Whether it be his work lifting weights, practicing outfield throws or getting in extra batting practice, Jones is doing whatever it takes on his mission to be the best.
“That’s why he’s going to be one of the great ones,” Zurn said.
But being the best player on his team, he’s also needed to be a leader in addition to being a star. While that would be a tough adjustment for most players, Zurn said Jones took the role in stride, thanks to the leadership he received from three seniors when he was just a freshman. The three players, Kevin Kendall, R.J. Lan, and Chad Wilson, all play Division I baseball now for UCLA, Texas Christian, and Fresno State, respectively.
“Just a good group that took him under his wing while they all graduated,” Zurn said. “So Jared really took initiative, even as a sophomore.”
And Jones has lofty goals for his final two years in high school.
“Next year, make (Under Armour All-America Game),” Jones said. “Hopefully be back (at TOS) again.”
In addition, on the mound Jones wants to continue working on getting his fastball up to 96 mph, something he calls his “biggest step.” Jones will continue to play as both a pitcher and outfielder and his coach has no doubt he can make it doing both.

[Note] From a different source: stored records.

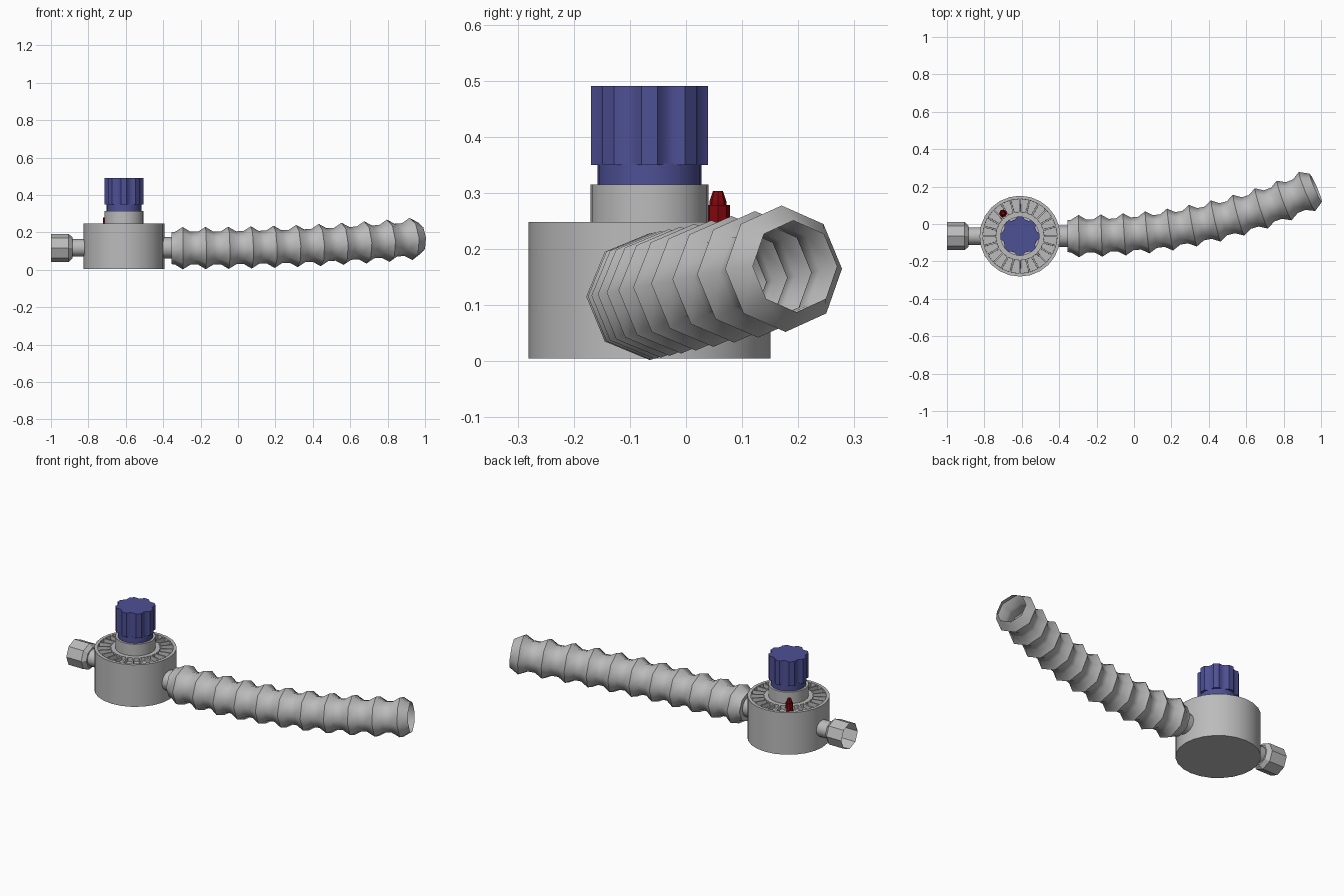
import bpy, bmesh, math
from mathutils import Vector, Matrix

if "Cube" in bpy.data.objects:
    bpy.data.objects.remove(bpy.data.objects["Cube"])

CX, CY, PIPE_Z = -0.61, -0.065, 0.117
TAU = 2 * math.pi


def material(name, rgb):
    m = bpy.data.materials.new(name)
    m.use_nodes = True
    m.diffuse_color = (*rgb, 1)
    m.node_tree.nodes["Principled BSDF"].inputs["Base Color"].default_value = (*rgb, 1)
    return m


GREY = material("light grey", (0.50, 0.50, 0.50))
BLUE = material("knob blue", (0.075, 0.08, 0.30))
RED = material("indicator red", (0.22, 0.002, 0.004))


def finish(name, bm, mat, angle=40, fix_normals=True):
    if fix_normals:
        bmesh.ops.recalc_face_normals(bm, faces=bm.faces[:])
    mesh = bpy.data.meshes.new(name)
    bm.to_mesh(mesh)
    bm.free()
    mesh.materials.append(mat)
    ob = bpy.data.objects.new(name, mesh)
    bpy.context.collection.objects.link(ob)
    bpy.ops.object.select_all(action='DESELECT')
    ob.select_set(True)
    bpy.context.view_layer.objects.active = ob
    bpy.ops.object.shade_smooth_by_angle(angle=math.radians(angle))
    return ob


def loft(bm, rings, cap_start=False, cap_end=False):
    """Bridge equal-length rings of points with quads."""
    loops = [[bm.verts.new(p) for p in ring] for ring in rings]
    n = len(loops[0])
    for a, b in zip(loops, loops[1:]):
        for i in range(n):
            j = (i + 1) % n
            bm.faces.new((a[i], a[j], b[j], b[i]))
    if cap_start:
        bm.faces.new(loops[0][::-1])
    if cap_end:
        bm.faces.new(loops[-1])


def z_ring(r, z, n, x=CX, y=CY):
    return [(x + r * math.cos(TAU * i / n), y + r * math.sin(TAU * i / n), z) for i in range(n)]


def x_ring(r, x, n):
    return [(x, CY + r * math.sin(TAU * i / n), PIPE_Z + r * math.cos(TAU * i / n)) for i in range(n)]


def turned(name, profile, n, mat, ring=z_ring, caps=(True, True), angle=40, **kw):
    bm = bmesh.new()
    loft(bm, [ring(r, h, n, **kw) for r, h in profile], *caps)
    return finish(name, bm, mat, angle)


# Drum body with a ring of recessed radial slots in its top
N = 24
bm = bmesh.new()
loft(bm, [z_ring(r, z, N) for r, z in
          ((0.216, 0.005), (0.216, 0.248), (0.203, 0.248), (0.125, 0.248))], True, True)
bmesh.ops.recalc_face_normals(bm, faces=bm.faces[:])
slots = []
for f in bm.faces:
    c = f.calc_center_median()
    d = math.hypot(c.x - CX, c.y - CY)
    if f.normal.z > 0.9 and 0.13 < d < 0.19:
        slots.append(f)
bmesh.ops.inset_individual(bm, faces=slots, thickness=0.006)
walls = bmesh.ops.inset_individual(bm, faces=slots, thickness=0.0005)
for v in {v for f in slots for v in f.verts}:
    v.co.z -= 0.022
finish("drum_body", bm, GREY, 30)

# Collar and control knob
turned("collar", [(0.105, 0.24), (0.105, 0.315)], 24, GREY)
turned("knob_skirt", [(0.093, 0.31), (0.093, 0.352)], 24, BLUE)

LOBES = 8
outline = []
for k in range(LOBES):
    for offset, r in ((-8, 0.105), (8, 0.105), (17, 0.092), (28, 0.092)):
        a = TAU * k / LOBES + math.radians(offset)
        outline.append((CX + r * math.cos(a), CY + r * math.sin(a)))
bm = bmesh.new()
loft(bm, [[(x, y, z) for x, y in outline] for z in (0.35, 0.49)], True, True)
finish("knob_grip", bm, BLUE, 35)

# Small indicator pin on the drum
turned("indicator_pin", [(0.021, 0.22), (0.021, 0.278), (0.015, 0.278), (0.015, 0.285), (0.009, 0.303)],
       8, RED, x=-0.70, y=0.057, angle=30)

# Inlet pipe with an open coupling nut
turned("inlet_pipe", [(0.047, -0.90), (0.047, -0.80)], 12, GREY, x_ring)
turned("coupling_nut", [(0.075, -1.0), (0.075, -0.905), (0.056, -0.885), (0.04, -0.885)],
       8, GREY, x_ring, caps=(False, True), angle=20)

# Outlet pipe
turned("outlet_pipe", [(0.057, -0.42), (0.057, -0.34)], 12, GREY, x_ring)

# Corrugated hose: ridged eight-sided tube along a gently rising curve, open at its far end
X0, X1 = -0.355, 0.972


def hose_point(x):
    u = max(0.0, (x - X0) / (X1 - X0)) ** 2.25
    return Vector((x, CY + 0.259 * u, 0.115 + 0.054 * u))


def hose_ring(x, r):
    c = hose_point(x)
    t = (hose_point(x + 0.005) - hose_point(x - 0.005)).normalized()
    side = Vector((0, 0, 1)).cross(t).normalized()
    up = t.cross(side)
    return [c + r * (math.cos(TAU * i / 8) * up + math.sin(TAU * i / 8) * side) for i in range(8)]


PITCH = 0.122
profile = [(X0, 0.057), (X0, 0.085)]
for k in range(11):
    ridge = -0.295 + k * PITCH
    profile += [(ridge - 0.041, 0.088), (ridge, 0.113)]
    if k < 10:
        profile.append((ridge + 0.041, 0.088))
profile.append((X1, 0.082))
bm = bmesh.new()
loft(bm, [hose_ring(x, r) for x, r in profile])
bmesh.ops.recalc_face_normals(bm, faces=bm.faces[:])
finish("corrugated_hose", bm, GREY, 48)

“I think he can do both at the highest level,” Zurn said.
As just a rising junior who won’t attend college until 2020, Jones has a lot of time to continue to grow and will likely add more muscle in the future.
But no matter how much Jones improves, he will not be satisfied, because he has lofty goals—to be an all-time great—with his coach going so far as saying he will be a top selection in two years at the 2020 MLB Draft.
“In two years from now I like to think that he’s getting his named called within the first couple picks of that draft,” Zurn said. “I really think that’s somewhere where I don’t think anyone would be shocked. I know I wouldn’t.”